━━━ Extracted data ━━━
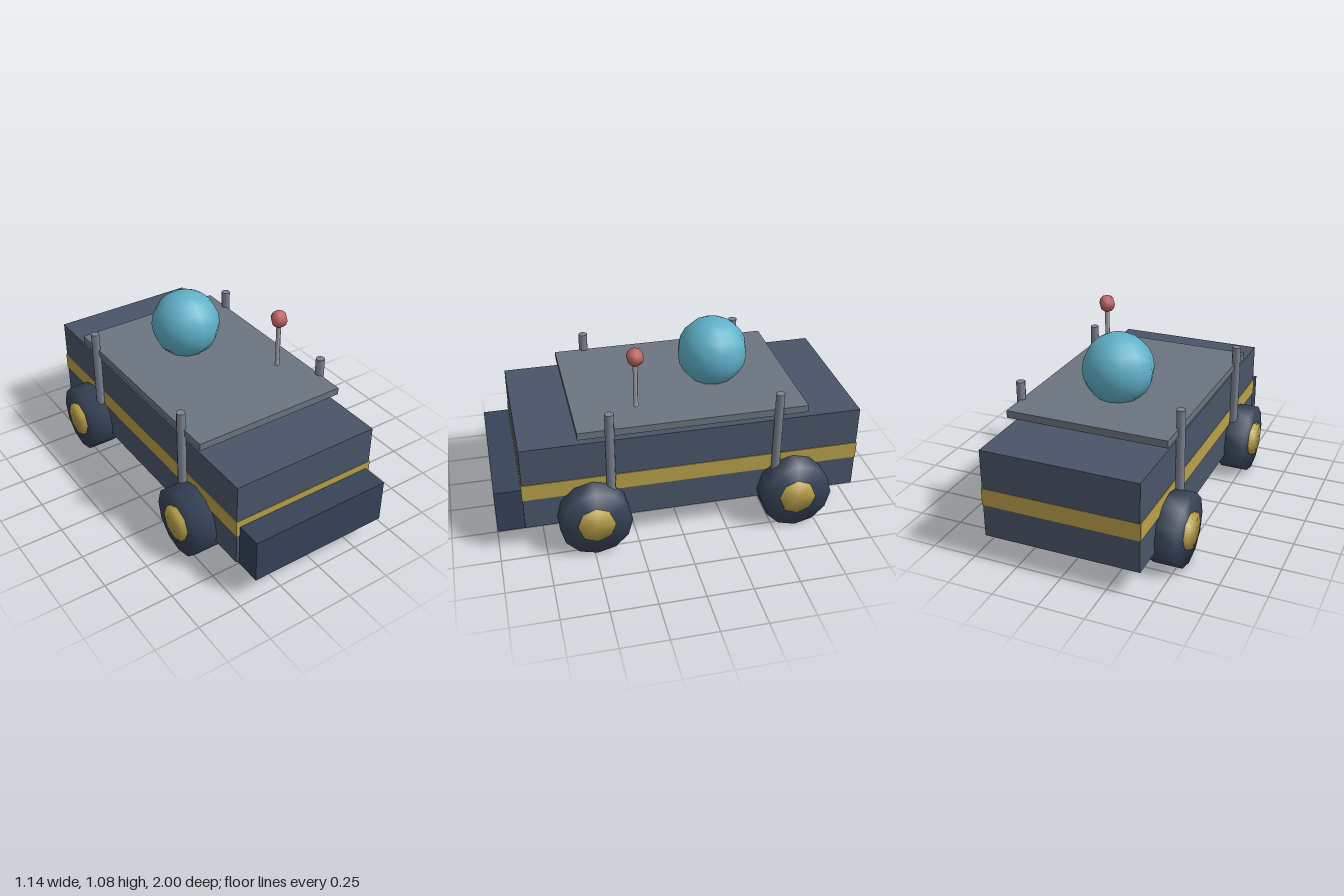
import * as THREE from 'three';
import { mergeVertices } from 'three/addons/utils/BufferGeometryUtils.js';

const mat = (color) => new THREE.MeshStandardMaterial({ color });

// Weld a geometry so its normals blend over the rims
function weld(geometry) {
  geometry.deleteAttribute('uv');
  geometry.deleteAttribute('normal');
  const welded = mergeVertices(geometry, 1e-4);
  welded.computeVertexNormals();
  return welded;
}

export function createModel() {
  const model = new THREE.Group();
  model.name = 'rover';

  const paint = {
    body: mat(0x4a5568), bumper: mat(0x374358), band: mat(0xb8a04a),
    roof: mat(0x6b7580), post: mat(0x7a8290), stem: mat(0xa8a8ac),
    dome: mat(0x5fb0c8), tip: mat(0xc06464), tyre: mat(0x374358),
  };

  const add = (name, geometry, material, x, y, z, parent = model) => {
    const mesh = new THREE.Mesh(geometry, material);
    mesh.name = name;
    mesh.position.set(x, y, z);
    parent.add(mesh);
    return mesh;
  };

  // Box given by half width and its y and z ranges
  const slab = (name, material, halfX, y0, y1, z0, z1) =>
    add(name, new THREE.BoxGeometry(halfX * 2, y1 - y0, z1 - z0), material,
      0, (y0 + y1) / 2, (z0 + z1) / 2);

  // Hull, stripe, front bumper and raised roof plate
  slab('body', paint.body, 0.428, 0.145, 0.635, -0.997, 0.855);
  slab('stripe', paint.band, 0.432, 0.325, 0.42, -1, 0.858);
  slab('frontBumper', paint.bumper, 0.41, 0.13, 0.38, 0.68, 1);
  slab('roofPlate', paint.roof, 0.445, 0.672, 0.712, -0.69, 0.553);

  // Dome sphere on the roof
  add('dome', new THREE.SphereGeometry(0.194, 12, 10), paint.dome, 0, 0.861, -0.273);

  // Antenna with ball tip
  add('antennaStem', new THREE.CylinderGeometry(0.013, 0.013, 0.285, 6), paint.stem, 0.285, 0.8775, 0.215);
  add('antennaTip', new THREE.SphereGeometry(0.049, 6, 6), paint.tip, 0.285, 1.029, 0.215);

  // Wheels with hubs, and the corner posts
  const tyre = weld(new THREE.CylinderGeometry(0.195, 0.195, 0.16, 12).rotateZ(Math.PI / 2));
  const hub = weld(new THREE.CylinderGeometry(0.1, 0.1, 0.12, 8).rotateZ(Math.PI / 2));
  const post = new THREE.CylinderGeometry(0.025, 0.025, 0.51, 8);
  for (const side of [1, -1]) {
    const sideName = side > 0 ? 'Left' : 'Right';
    for (const [end, wheelZ, postZ] of [['front', 0.485, 0.385], ['rear', -0.628, -0.525]]) {
      const wheel = new THREE.Group();
      wheel.name = `${end}${sideName}Wheel`;
      wheel.position.set(side * 0.465, 0.196, wheelZ);
      add('tyre', tyre, paint.tyre, 0, 0, 0, wheel);
      add('hub', hub, paint.band, side * 0.043, 0, 0, wheel);
      model.add(wheel);
      add(`${end}${sideName}Post`, post, paint.post, side * 0.449, 0.555, postZ);
    }
  }
  return model;
}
━━━
Task to complete: Starting with the line that contains "0, 0.861, -0.273);", restate every line through the end of the records above, exactly and with no other lines.

Response area:
  add('dome', new THREE.SphereGeometry(0.194, 12, 10), paint.dome, 0, 0.861, -0.273);

  // Antenna with ball tip
  add('antennaStem', new THREE.CylinderGeometry(0.013, 0.013, 0.285, 6), paint.stem, 0.285, 0.8775, 0.215);
  add('antennaTip', new THREE.SphereGeometry(0.049, 6, 6), paint.tip, 0.285, 1.029, 0.215);

  // Wheels with hubs, and the corner posts
  const tyre = weld(new THREE.CylinderGeometry(0.195, 0.195, 0.16, 12).rotateZ(Math.PI / 2));
  const hub = weld(new THREE.CylinderGeometry(0.1, 0.1, 0.12, 8).rotateZ(Math.PI / 2));
  const post = new THREE.CylinderGeometry(0.025, 0.025, 0.51, 8);
  for (const side of [1, -1]) {
    const sideName = side > 0 ? 'Left' : 'Right';
    for (const [end, wheelZ, postZ] of [['front', 0.485, 0.385], ['rear', -0.628, -0.525]]) {
      const wheel = new THREE.Group();
      wheel.name = `${end}${sideName}Wheel`;
      wheel.position.set(side * 0.465, 0.196, wheelZ);
      add('tyre', tyre, paint.tyre, 0, 0, 0, wheel);
      add('hub', hub, paint.band, side * 0.043, 0, 0, wheel);
      model.add(wheel);
      add(`${end}${sideName}Post`, post, paint.post, side * 0.449, 0.555, postZ);
    }
  }
  return model;
}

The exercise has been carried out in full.